While it is never our intention to make you feel uncomfortable, we hope that you can appreciate that sometimes it means getting a little uncomfortable in order to break down the barriers of conversation. Over the last couple years, really since my dad died, I've been noticing the array of topics people won't talk about (even outside of politics and religion). They're often unique to each person, or subset of people, but almost always have the common ancestor of requiring vulnerability.
Being vulnerable is difficult. By its own definition, it makes us vulnerable. It's like putting on armor to go into battle, then taking it off right when the fighting begins. The interesting thing I've found as I've learned to be more vulnerable is that part of what is so liberating about it is that I'm not lying to myself about what I'm capable of. Armor makes us feel safer, even though it does not protect us 100%. Removing that armor reminds us that we are only human and that there are a lot of things we are susceptible to. And as a result, we live (or we fight) differently. Without armor in a battle, we'd take a different approach than we would if we had that layer of protection armor offers.

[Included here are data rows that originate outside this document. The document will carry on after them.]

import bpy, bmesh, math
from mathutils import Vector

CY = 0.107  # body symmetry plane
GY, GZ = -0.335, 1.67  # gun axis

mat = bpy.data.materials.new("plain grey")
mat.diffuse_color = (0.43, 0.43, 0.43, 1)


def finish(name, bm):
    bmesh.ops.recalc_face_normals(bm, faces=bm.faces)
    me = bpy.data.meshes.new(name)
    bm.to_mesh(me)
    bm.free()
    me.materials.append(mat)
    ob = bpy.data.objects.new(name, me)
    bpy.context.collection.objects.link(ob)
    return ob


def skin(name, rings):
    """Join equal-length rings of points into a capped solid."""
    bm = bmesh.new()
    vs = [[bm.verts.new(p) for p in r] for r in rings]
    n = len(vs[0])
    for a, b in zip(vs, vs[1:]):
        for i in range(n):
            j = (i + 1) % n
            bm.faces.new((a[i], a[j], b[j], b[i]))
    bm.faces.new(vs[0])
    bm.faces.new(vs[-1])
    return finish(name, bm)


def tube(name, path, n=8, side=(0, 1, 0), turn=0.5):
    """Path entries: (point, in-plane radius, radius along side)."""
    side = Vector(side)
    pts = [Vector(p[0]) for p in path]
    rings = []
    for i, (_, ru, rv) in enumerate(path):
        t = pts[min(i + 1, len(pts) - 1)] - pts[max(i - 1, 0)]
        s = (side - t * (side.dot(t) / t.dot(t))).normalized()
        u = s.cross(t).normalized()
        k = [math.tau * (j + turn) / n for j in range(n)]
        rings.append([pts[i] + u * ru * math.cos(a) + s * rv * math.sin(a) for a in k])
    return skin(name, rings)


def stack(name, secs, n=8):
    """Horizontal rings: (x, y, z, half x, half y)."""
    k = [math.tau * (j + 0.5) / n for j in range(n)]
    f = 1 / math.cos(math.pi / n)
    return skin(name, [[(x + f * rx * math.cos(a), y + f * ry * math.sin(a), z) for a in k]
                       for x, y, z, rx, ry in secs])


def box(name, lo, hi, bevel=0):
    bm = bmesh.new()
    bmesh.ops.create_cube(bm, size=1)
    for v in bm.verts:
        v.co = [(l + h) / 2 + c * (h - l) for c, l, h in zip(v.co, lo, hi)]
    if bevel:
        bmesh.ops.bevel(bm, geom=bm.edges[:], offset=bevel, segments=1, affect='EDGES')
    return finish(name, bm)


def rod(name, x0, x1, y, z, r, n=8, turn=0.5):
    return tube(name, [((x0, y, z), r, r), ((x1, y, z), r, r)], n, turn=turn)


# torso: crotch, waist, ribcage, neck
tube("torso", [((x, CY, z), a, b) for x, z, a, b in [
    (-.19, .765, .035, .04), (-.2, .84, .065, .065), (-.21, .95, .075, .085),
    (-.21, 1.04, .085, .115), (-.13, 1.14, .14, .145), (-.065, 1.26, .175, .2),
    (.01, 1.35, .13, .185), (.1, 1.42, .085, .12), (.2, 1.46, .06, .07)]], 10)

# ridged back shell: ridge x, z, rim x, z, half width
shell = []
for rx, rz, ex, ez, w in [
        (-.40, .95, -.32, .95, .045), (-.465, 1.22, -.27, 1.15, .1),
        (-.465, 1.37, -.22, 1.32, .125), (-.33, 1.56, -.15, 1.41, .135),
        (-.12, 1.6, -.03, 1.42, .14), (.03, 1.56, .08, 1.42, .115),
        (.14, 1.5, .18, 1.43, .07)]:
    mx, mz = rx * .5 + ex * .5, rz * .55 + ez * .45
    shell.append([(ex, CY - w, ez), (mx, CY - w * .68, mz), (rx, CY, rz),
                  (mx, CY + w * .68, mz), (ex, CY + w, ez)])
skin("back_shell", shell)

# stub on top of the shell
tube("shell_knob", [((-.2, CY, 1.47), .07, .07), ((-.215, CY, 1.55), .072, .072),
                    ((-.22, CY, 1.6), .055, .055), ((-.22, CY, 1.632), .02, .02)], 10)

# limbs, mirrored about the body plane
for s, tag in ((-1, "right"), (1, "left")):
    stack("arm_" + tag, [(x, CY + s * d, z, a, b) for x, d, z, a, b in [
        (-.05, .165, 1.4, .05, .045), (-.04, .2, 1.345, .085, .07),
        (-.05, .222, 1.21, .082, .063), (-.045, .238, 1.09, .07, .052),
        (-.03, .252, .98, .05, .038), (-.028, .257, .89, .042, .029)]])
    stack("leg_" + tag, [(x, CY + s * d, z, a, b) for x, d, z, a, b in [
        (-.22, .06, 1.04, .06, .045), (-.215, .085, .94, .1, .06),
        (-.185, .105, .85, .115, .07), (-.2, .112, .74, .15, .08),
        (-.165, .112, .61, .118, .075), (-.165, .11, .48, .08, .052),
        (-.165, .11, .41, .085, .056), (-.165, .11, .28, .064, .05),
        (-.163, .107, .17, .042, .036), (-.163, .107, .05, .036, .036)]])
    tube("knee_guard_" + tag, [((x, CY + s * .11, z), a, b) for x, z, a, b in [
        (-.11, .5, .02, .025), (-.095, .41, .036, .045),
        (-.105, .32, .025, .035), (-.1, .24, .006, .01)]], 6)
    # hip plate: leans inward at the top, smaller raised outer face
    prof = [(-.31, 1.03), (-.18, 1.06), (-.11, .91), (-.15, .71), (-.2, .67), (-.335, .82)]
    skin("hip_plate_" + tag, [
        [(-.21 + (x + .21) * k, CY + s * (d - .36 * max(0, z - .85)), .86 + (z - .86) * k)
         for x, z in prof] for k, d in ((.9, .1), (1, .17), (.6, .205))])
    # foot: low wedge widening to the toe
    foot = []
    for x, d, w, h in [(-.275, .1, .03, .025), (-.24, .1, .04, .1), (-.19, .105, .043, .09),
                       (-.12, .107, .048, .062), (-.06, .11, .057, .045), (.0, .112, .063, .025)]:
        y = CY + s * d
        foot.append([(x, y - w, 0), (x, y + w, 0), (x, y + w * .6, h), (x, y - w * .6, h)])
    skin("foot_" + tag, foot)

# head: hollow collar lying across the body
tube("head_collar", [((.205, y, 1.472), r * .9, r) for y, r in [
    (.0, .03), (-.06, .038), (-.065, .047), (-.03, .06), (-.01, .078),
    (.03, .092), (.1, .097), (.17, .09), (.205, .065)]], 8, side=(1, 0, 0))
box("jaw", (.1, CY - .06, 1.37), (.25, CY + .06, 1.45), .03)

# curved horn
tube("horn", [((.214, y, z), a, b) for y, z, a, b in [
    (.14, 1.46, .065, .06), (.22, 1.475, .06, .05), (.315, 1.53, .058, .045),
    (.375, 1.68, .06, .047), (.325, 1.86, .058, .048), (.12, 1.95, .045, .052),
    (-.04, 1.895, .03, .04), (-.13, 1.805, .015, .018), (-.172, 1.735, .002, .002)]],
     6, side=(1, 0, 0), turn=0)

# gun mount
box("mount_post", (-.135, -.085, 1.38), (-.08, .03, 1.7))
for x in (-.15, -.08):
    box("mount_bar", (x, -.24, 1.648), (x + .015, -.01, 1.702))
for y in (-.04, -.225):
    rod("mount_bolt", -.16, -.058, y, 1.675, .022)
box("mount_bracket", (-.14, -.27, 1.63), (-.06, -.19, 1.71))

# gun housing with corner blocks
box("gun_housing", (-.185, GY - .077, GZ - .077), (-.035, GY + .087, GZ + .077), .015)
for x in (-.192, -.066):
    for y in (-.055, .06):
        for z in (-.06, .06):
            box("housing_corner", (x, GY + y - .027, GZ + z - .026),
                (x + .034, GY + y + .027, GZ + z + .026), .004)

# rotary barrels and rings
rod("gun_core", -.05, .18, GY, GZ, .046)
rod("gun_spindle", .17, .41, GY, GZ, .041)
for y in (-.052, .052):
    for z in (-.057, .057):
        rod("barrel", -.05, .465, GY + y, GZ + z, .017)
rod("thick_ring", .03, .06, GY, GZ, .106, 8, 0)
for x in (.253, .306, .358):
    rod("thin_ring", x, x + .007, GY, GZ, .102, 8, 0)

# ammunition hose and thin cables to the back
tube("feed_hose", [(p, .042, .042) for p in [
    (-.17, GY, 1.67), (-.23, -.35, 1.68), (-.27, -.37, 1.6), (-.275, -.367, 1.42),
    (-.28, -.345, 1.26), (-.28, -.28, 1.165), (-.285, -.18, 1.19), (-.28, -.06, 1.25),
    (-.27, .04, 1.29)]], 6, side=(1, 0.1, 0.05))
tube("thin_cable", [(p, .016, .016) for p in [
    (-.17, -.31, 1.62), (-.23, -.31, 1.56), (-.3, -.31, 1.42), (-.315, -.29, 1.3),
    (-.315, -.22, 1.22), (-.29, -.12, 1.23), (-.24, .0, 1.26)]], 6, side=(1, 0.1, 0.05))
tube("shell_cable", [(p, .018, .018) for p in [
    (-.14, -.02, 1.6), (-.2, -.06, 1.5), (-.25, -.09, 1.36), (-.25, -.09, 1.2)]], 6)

The intention with our discussion in this episode was to give you all a glimpse in to how Brian and I see community. We see it filled with open discussions about difficult topics. We see it as being transparent and honest about actions and thought processes, and then letting one another speak into our lives so that we can grow from where we are.
We hope you enjoy our discussion!
Happy New Year! Welcome to 2018 and the year of intentions! It's not that resolutions are bad, but new year's resolutions can often carry a relatively negative connotation. It's something you resolve to do at the beginning of the year which ends up getting discarded a couple months later. In this episode of The Real Brian Show, Martin (the Flash) and Brian talk about their intentions for 2018. They also talk about Star Wars: The Last Jedi, Christmas music classics, and all the good nerdy stuff you've come to love from this show.
Last year, my new year's resolution was to drink a gallon of water everyday. The cool thing about that resolution was that the more water I drank, the more my body craved it, and it ended up being something I carried with me the entire year! I can't say that I've experienced that very much. Wrapped up in this resolution, however, was a desire to be more intentional - whether I realized it or not. I wanted to make a change that would positively impact my health.
The results of that resolution have motivated me to make another one. I looked at something "simple" (not a lot of overhead) that I could do consistently, which would greatly impact me without also requiring significant change on top of it. The best thing about drinking more water every day was that it encouraged me to do other healthy things. So this year, I'm going to intentionally eat breakfast everyday.
I know. I have not consistently eaten breakfast for almost 12 years. I'm 31 years old, if that gives you some context for when this nasty habit began. I don't usually leave myself a lot of time in the morning to do anything else other than down a pot of coffee. My argument is that I'm usually not hungry until 10 a.m., but by then I don't eat something light and healthy, I go for whatever is on hand (which is usually the snack closet at work, let's be honest). Similarly to drinking water, I think that I will develop an appetite in the morning by consistently feeding my body good nutrients within an hour of waking up. We'll see! I'm excited to look back on this in another year and see the impact it has on my diet and general health.
What is your intention for the new year? Drop us a line in the comments or leave a message on our Facebook Group!